Washington resident inducted into Davidson Hall of Fame
Published 2:11 pm Wednesday, February 11, 2015
DAVIDSON — Pack Hindsley was a kid with ambition — an adolescent that made even the proudest of parents a little bit envious.
Growing up in the mountains of Beckley, W.V., Hindsley’s drive and motivation to excel in the classroom carried him to the highest academic honor at Woodrow Wilson High School, valedictorian of the Class of 1962, and his 6-foot-2, 200-plus-pound frame laid the groundwork for his success on the diamond, the hardwood and, especially, the football field.
But it was never about one or the other — academics or athletics. Rather, Hindsley strived for equilibrium between the two. An all-state competitor and a seasoned scholastic with visions of someday becoming a doctor, it wasn’t long before schools like Ohio State, Tennessee and Alabama drew interest.
“You go to these places and the guys were football players, they weren’t students,” Hindsley said. “They weren’t planning on being doctors and lawyers. I felt very uncomfortable in that sort of atmosphere, being valedictorian of my high school and a three-sport, all-state athlete.
“Bear Bryant offered me a scholarship to keep me from going to Clemson or Tennessee. He didn’t know I wasn’t going to go to either of those. He wanted me to come there so they wouldn’t get me, not so I could of necessarily made the team,” he joked.
Above all else, earning his doctorate was No. 1 on Hindsley’s list of priorities. So after a great deal of thought, the lengthy defensive end decided an academically prestigious institution would be the best bet for not only the next four years, but the rest of his life.
Hindsley committed to Davidson College, a Division I institution that hadn’t had a winning football season in over three decades. Fifty-three years later, the West Virginia native and current Washington resident is being honored for his achievements on the field.

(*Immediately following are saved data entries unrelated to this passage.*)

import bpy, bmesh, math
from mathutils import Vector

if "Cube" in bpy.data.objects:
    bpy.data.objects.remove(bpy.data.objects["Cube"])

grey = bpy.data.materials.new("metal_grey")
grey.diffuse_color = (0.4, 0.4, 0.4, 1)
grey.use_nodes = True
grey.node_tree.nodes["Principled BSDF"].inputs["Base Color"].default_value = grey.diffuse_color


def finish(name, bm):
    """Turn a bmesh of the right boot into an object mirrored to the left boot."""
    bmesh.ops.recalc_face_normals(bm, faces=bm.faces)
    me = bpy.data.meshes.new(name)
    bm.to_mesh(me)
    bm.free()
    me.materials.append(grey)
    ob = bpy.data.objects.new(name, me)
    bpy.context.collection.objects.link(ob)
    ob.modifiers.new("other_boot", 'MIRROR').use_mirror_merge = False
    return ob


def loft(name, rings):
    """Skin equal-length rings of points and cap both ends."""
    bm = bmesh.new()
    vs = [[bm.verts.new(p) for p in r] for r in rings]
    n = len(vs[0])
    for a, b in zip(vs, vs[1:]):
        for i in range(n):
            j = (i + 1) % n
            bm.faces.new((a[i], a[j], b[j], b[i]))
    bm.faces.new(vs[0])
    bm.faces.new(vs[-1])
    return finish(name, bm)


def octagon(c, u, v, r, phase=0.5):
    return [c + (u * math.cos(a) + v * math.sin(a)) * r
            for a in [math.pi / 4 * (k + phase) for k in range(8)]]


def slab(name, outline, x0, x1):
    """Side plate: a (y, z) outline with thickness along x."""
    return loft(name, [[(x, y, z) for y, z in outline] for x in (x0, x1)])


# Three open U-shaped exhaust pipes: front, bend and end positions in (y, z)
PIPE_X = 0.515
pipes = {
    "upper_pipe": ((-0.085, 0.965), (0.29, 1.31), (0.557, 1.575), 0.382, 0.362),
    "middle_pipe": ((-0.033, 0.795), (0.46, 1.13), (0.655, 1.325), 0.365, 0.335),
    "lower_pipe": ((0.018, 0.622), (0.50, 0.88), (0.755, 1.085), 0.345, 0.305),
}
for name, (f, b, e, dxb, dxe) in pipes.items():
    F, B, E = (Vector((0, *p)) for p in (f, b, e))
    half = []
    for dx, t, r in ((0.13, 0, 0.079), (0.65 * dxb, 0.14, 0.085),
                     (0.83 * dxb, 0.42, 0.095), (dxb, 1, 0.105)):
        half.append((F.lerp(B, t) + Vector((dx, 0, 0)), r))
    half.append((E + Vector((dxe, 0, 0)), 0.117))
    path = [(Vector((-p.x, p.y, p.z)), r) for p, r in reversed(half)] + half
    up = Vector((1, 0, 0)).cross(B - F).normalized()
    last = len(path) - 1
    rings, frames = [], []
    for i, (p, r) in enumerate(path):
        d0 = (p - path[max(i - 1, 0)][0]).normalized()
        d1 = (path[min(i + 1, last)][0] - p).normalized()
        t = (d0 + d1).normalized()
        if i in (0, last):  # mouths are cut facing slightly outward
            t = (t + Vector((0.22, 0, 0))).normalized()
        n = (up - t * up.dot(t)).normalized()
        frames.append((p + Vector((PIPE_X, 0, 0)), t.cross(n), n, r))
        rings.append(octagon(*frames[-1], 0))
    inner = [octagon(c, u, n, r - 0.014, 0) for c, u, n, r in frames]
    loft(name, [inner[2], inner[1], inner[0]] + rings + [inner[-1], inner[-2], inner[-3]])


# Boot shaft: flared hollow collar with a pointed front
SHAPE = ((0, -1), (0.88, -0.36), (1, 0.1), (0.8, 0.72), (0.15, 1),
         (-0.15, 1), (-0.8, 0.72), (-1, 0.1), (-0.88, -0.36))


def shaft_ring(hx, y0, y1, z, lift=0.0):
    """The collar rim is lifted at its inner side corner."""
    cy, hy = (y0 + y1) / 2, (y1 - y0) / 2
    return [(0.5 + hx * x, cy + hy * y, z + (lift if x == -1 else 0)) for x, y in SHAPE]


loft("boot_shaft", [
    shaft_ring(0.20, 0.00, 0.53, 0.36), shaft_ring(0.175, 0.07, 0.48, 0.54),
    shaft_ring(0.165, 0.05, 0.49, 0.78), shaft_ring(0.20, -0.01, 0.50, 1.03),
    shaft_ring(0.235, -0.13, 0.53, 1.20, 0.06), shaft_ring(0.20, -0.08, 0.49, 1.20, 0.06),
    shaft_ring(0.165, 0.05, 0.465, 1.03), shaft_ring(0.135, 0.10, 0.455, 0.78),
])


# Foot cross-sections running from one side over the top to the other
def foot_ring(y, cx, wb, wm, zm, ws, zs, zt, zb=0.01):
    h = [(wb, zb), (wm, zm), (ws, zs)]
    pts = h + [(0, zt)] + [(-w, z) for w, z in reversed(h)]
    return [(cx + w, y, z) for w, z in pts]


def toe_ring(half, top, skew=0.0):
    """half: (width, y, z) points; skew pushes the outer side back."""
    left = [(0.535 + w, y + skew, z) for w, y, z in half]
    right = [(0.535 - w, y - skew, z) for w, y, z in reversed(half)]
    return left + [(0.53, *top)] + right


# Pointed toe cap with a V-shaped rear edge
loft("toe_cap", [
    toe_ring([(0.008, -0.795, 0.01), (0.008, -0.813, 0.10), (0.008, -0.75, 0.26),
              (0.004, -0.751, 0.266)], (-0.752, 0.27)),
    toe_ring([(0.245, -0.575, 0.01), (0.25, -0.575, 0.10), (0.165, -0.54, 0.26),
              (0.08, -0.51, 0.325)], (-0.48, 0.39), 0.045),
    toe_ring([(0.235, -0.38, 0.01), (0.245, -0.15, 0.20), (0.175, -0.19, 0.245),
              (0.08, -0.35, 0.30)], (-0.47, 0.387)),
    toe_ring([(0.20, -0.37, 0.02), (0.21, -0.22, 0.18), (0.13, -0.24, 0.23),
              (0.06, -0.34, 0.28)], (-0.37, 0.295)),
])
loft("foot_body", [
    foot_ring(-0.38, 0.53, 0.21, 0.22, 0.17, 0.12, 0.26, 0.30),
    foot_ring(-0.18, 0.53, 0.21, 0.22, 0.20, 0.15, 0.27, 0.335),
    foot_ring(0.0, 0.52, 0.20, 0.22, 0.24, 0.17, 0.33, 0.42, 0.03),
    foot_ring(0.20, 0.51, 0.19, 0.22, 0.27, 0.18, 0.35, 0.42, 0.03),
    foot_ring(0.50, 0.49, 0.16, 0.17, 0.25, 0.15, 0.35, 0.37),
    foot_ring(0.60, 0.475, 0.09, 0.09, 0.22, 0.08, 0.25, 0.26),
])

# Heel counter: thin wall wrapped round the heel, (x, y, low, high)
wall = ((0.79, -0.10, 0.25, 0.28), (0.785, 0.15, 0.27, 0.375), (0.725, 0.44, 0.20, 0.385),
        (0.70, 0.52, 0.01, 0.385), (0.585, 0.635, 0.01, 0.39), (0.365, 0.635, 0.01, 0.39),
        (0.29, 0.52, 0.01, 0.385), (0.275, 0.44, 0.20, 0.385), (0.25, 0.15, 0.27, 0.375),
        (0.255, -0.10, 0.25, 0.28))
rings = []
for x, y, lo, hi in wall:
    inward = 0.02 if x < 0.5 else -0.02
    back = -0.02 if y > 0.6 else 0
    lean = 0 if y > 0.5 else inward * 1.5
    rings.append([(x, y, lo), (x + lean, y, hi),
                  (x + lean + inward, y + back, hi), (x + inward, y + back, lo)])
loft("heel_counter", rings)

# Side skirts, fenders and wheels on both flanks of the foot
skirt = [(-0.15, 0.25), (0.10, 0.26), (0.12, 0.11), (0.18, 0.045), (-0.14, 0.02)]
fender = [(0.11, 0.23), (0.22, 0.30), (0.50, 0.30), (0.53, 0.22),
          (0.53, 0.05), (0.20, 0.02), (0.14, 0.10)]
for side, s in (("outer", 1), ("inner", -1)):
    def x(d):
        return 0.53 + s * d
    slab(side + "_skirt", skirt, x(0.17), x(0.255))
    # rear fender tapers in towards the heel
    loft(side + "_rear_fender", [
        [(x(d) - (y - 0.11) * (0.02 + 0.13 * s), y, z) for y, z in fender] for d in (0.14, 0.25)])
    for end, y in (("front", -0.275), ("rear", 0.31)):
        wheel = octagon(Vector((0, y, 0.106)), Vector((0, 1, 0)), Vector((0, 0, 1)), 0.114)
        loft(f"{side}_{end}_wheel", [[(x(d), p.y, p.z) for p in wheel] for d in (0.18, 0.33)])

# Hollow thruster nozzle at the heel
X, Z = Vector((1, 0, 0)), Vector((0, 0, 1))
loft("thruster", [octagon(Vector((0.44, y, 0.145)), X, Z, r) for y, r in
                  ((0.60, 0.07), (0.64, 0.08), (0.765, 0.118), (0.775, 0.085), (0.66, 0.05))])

“Everyone ends up being humbled from that place,” Hindsley said. “It’s the kind of place that makes you proud to have been there and proud to know the people who have been there. I just love to tell the story of Davidson to anyone that will listen.”
Throughout football’s relatively young history as a sport, linemen rarely ever get recognized for their on-the-field contributions. But with such an elite talent playing for a school that had only 30 allotted scholarships at the time, Hindsley became known as the “heart and soul” of Davidson’s football renaissance.
Under the tutelage of legendary Coach Homer Smith, who later went on to lead the Wildcats to their only bowl appearance (Tangerine Bowl, 1969) and coach at the professional level with Kansas City, Davidson finished with a 6-4 record in 1965, Hindsley’s senior year and Smith’s first as coach.
The team captain, then listed at 6-2, 216, became the first player in program history at the time to be recognized nationally, earning an Associated Press All-State honorable mention.
“I went a whole year where I was never blocked,” Hindsley said. “I blocked about nine passes, caused or recovered about 10 fumbles. There was only one game where anyone ran outside of me.”
Hindsley was an integral piece to a brand new defensive scheme Smith invented prior to the 1965 season. A “container,” as he put it, was the player responsible for keeping anything — quarterback, tailback of fullback — from breaking to the outside and gaining ground. With an athletic and relatively undersized frame for a defensive end, Hindsley was the ideal player to fit that role.
And in that role, he excelled.
On Saturday, Hindsley returned to his alma mater and was greeted by former teammates, coaches and the wife of Coach Smith, who passed away in 2011. Later that evening during Wildcats’ basketball game against Duquesne, Hindsley and four other sportsmen were officially inducted into the Davidson College Hall of Fame — Brent Ferrell, who ran cross-country and track in the late ‘90s; Amy Kanoff Schumacher, a soccer player who graduated in ’98; Ian Kaplan, a seasoned wrestler in the late ‘90s; and Harry Vance (posthumoursly), a 1926 graduate who played football, baseball, wrested and ran track. Each one of the living inductees had five minutes to speak to the crowd.
“Each of us who were inducted had the opportunity to say whatever they wanted,” Hindsley said. “I told the story of what I saw as the building of ‘the Davidson person.’ I told them about what we went through mentally and what it was physically like to play football back then.”
Hindsley, now 70, honored his college in more ways than just simply football, but by living out his dream. After his time in Wildcat red was over, he attended medical school, trained as a general surgeon, went to the Army, researched cancer, studied urology and became what he always wanted to be — not a NFL defensive lineman, but a doctor.